Reliability of the Occupational Requirements Survey

Biestek v. Berryhill contains the essence of vocational expert testimony and cross-examination.
Now say that she testifies about the approximate number of various sedentary jobs an applicant for benefits could perform. She explains that she arrived at her figures by surveying a range of representative employers; amassing specific information about their labor needs and employment of people with disabilities; and extrapolating those findings to the national economy by means of a well-accepted methodology. She answers cogently and thoroughly all questions put to her by the ALJ and the applicant's lawyer. And nothing in the rest of the record conflicts with anything she says.

Nestled inside of the body of this statement is the long sentence describing the vocational expert explaining (1) a survey of a range of representative employers; (2) amassing information about labor needs of employers; and (3) extrapolating that data by a well-accepted methodology to the national economy.  The question is whether the vocational expert is reliable.   

To confirm the reliability of the Occupational Requirements Survey. the Bureau of Labor Statistics provides measures for assisting users of the data:

  1. Standard errors provide users with a measure of the precision of an estimate to ensure that it is within an acceptable range for their intended purpose.  These include sampling and non-sampling errors.  
  2. The ORS program uses a variety of quality assurance programs to mitigate collection and processing errors by using data collection re-interviews, observed interviews, computer edits of the data, and systematic professional review of the data.

The description of standard errors as including sampling errors describes the reliance on the anecdotal experience of a single vocational expert that does not use a well-accepted methodology to extrapolate local experience to the national economy.  

Sampling errors occur because the sample makes up only a part of the population it represents. The sample used for the survey is one of a number of possible samples that could have been selected under the sample design, each producing its own estimate. A measure of the variation among sample estimates is the standard error.

Because the ORS uses measures of standard error to mitigate sampling and non-sampling errors and uses quality assurance through re-interview, auditing, editing, and review of data, the ORS is reliable.  The vocational expert does not use standard error or quality assurance at any level.  That observation confirms what Justice Gorsuch suspected in dissent in Biestek:

And thanks to its conclusory nature, for all anyone can tell it may have come out of a hat—and, thus, may wind up being clearly mistaken, fake, or speculative evidence too.

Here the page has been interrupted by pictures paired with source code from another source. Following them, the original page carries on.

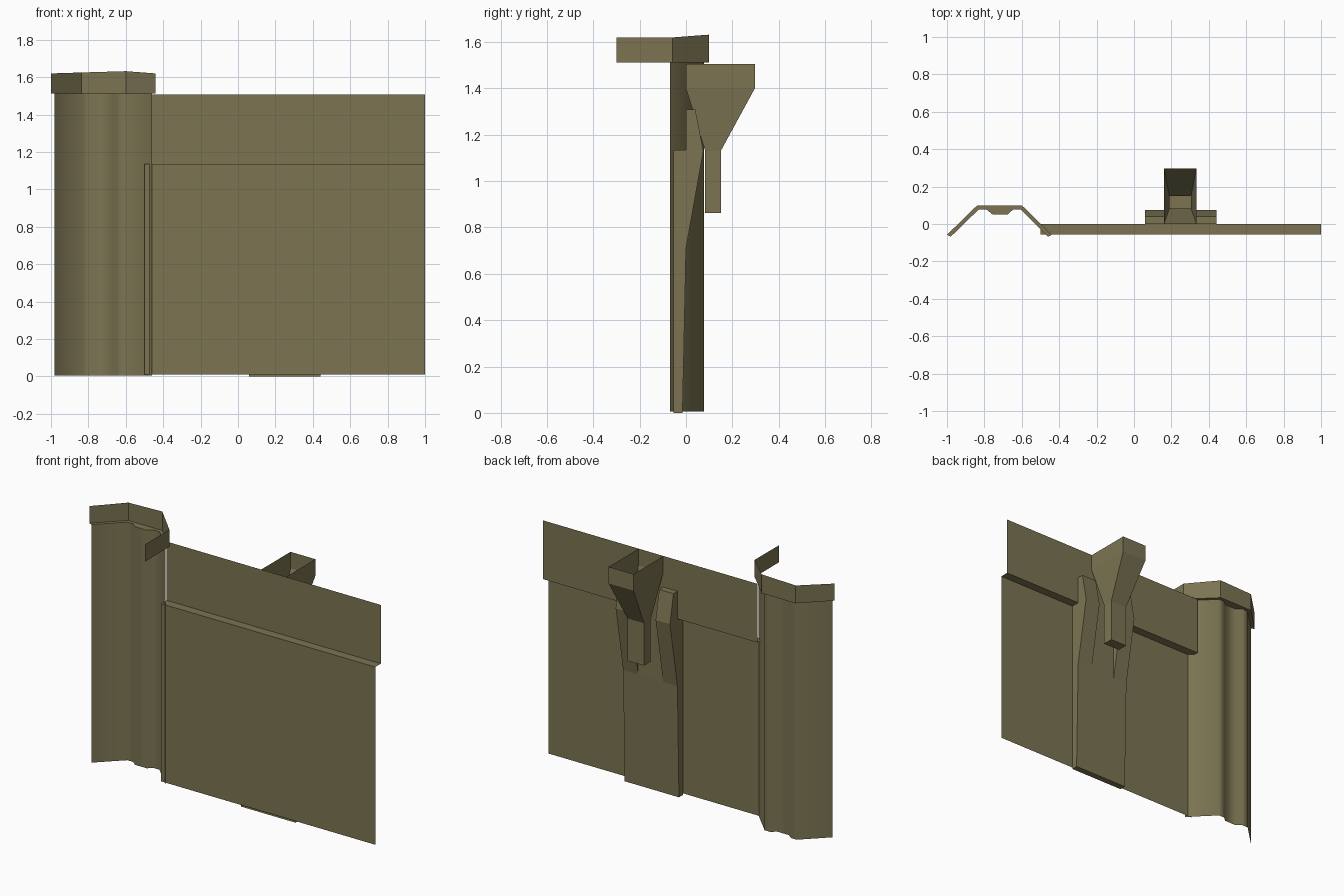
import bpy, bmesh, math

if "Cube" in bpy.data.objects:
    bpy.data.objects.remove(bpy.data.objects["Cube"])

olive = bpy.data.materials.new("olive metal")
olive.diffuse_color = (0.20, 0.175, 0.085, 1)
olive.use_nodes = True
olive.node_tree.nodes["Principled BSDF"].inputs["Base Color"].default_value = olive.diffuse_color


def make(name, faces, angle=None):
    """Build one welded mesh from a list of polygons."""
    bm = bmesh.new()
    for pts in faces:
        bm.faces.new([bm.verts.new(p) for p in pts])
    bmesh.ops.remove_doubles(bm, verts=bm.verts, dist=0.0005)
    bmesh.ops.recalc_face_normals(bm, faces=bm.faces)
    me = bpy.data.meshes.new(name)
    bm.to_mesh(me)
    bm.free()
    me.materials.append(olive)
    ob = bpy.data.objects.new(name, me)
    bpy.context.collection.objects.link(ob)
    if angle:
        bpy.ops.object.select_all(action='DESELECT')
        ob.select_set(True)
        bpy.context.view_layer.objects.active = ob
        bpy.ops.object.shade_smooth_by_angle(angle=math.radians(angle))
    return ob


def strip(a, b):
    """Quads between two matching polylines."""
    return [[a[i], a[i + 1], b[i + 1], b[i]] for i in range(len(a) - 1)]


def across(profile, x0, x1):
    """Sweep a (y, z) profile along x."""
    return strip([(x0, y, z) for y, z in profile], [(x1, y, z) for y, z in profile])


def side(profile, x):
    return [(x, y, z) for y, z in profile]


# Wall: one folded sheet, lower panel stepped forward below the ledge
wall = [(-0.055, 0.01), (-0.055, 0.7), (-0.055, 1.135), (0, 1.135), (0, 1.507)]
make("wall_panel", across(wall, -0.5, 1.0), 30)

# Pillar: bent sheet with a recessed rib
pillar = [(-0.98, -0.068), (-0.83, 0.078), (-0.79, 0.078), (-0.757, 0.052),
          (-0.675, 0.052), (-0.645, 0.078), (-0.605, 0.078), (-0.46, -0.068)]
make("pillar", strip([(x, y, 0.005) for x, y in pillar],
                     [(x, y, 1.512) for x, y in pillar]), 50)

# Pillar cap: flared rim band with a flat lip and a forward return
cap = [(-1.0, -0.058, 1.62), (-0.838, 0.1, 1.625), (-0.6, 0.1, 1.632),
       (-0.44, -0.058, 1.62)]
low = [(x, y, 1.512) for x, y, z in cap]
lip = low + [(x, y, 1.512) for x, y in reversed(pillar)]
band = cap + [(-0.44, -0.3, 1.62)]
make("pillar_cap", strip(band, low + [(-0.44, -0.3, 1.512)]) + [lip])

# Buttress: thin back slab
slab = [(-0.055, 0), (-0.015, 0), (0, 0.71), (0, 1.135), (-0.055, 1.135)]
make("buttress_slab", across(slab[:3], 0.06, 0.44)
     + across(slab[2:4], 0.06, 0.44)
     + [side(slab, x) for x in (0.06, 0.44)])

# Two wedge prongs either side of the chute
prong = [(0, 0.71), (0.075, 1.13), (0.04, 1.31), (0, 1.31)]
for name, x0, x1 in (("left_prong", 0.06, 0.16), ("right_prong", 0.335, 0.44)):
    make(name, across(prong, x0, x1) + [side(prong, x0), side(prong, x1)])

# Chute: open-topped hopper narrowing to a closed spout
C, WIDE, SLIM = 0.247, 0.087, 0.058
back = [(0.297, 1.505, WIDE), (0.297, 1.4, WIDE), (0.15, 1.13, SLIM), (0.15, 0.862, SLIM)]
front = [(0, 1.505, WIDE), (0, 1.4, WIDE), (0.083, 1.13, SLIM), (0.083, 0.862, SLIM)]
faces = []
for s in (-1, 1):
    faces += strip([(C + s * w, y, z) for y, z, w in back],
                   [(C + s * w, y, z) for y, z, w in front])
loop = back + front[:0:-1]
faces += strip([(C - w, y, z) for y, z, w in loop], [(C + w, y, z) for y, z, w in loop])
make("chute", faces)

Don't let vocational experts pull your client's case out of the win column and into the lose column by pulling job numbers out of any source. 


Suggested Citation:

Lawrence Rohlfing, Reliability of the Occupational Requirements Survey, California Social Security Attorney (June 27, 2021)  h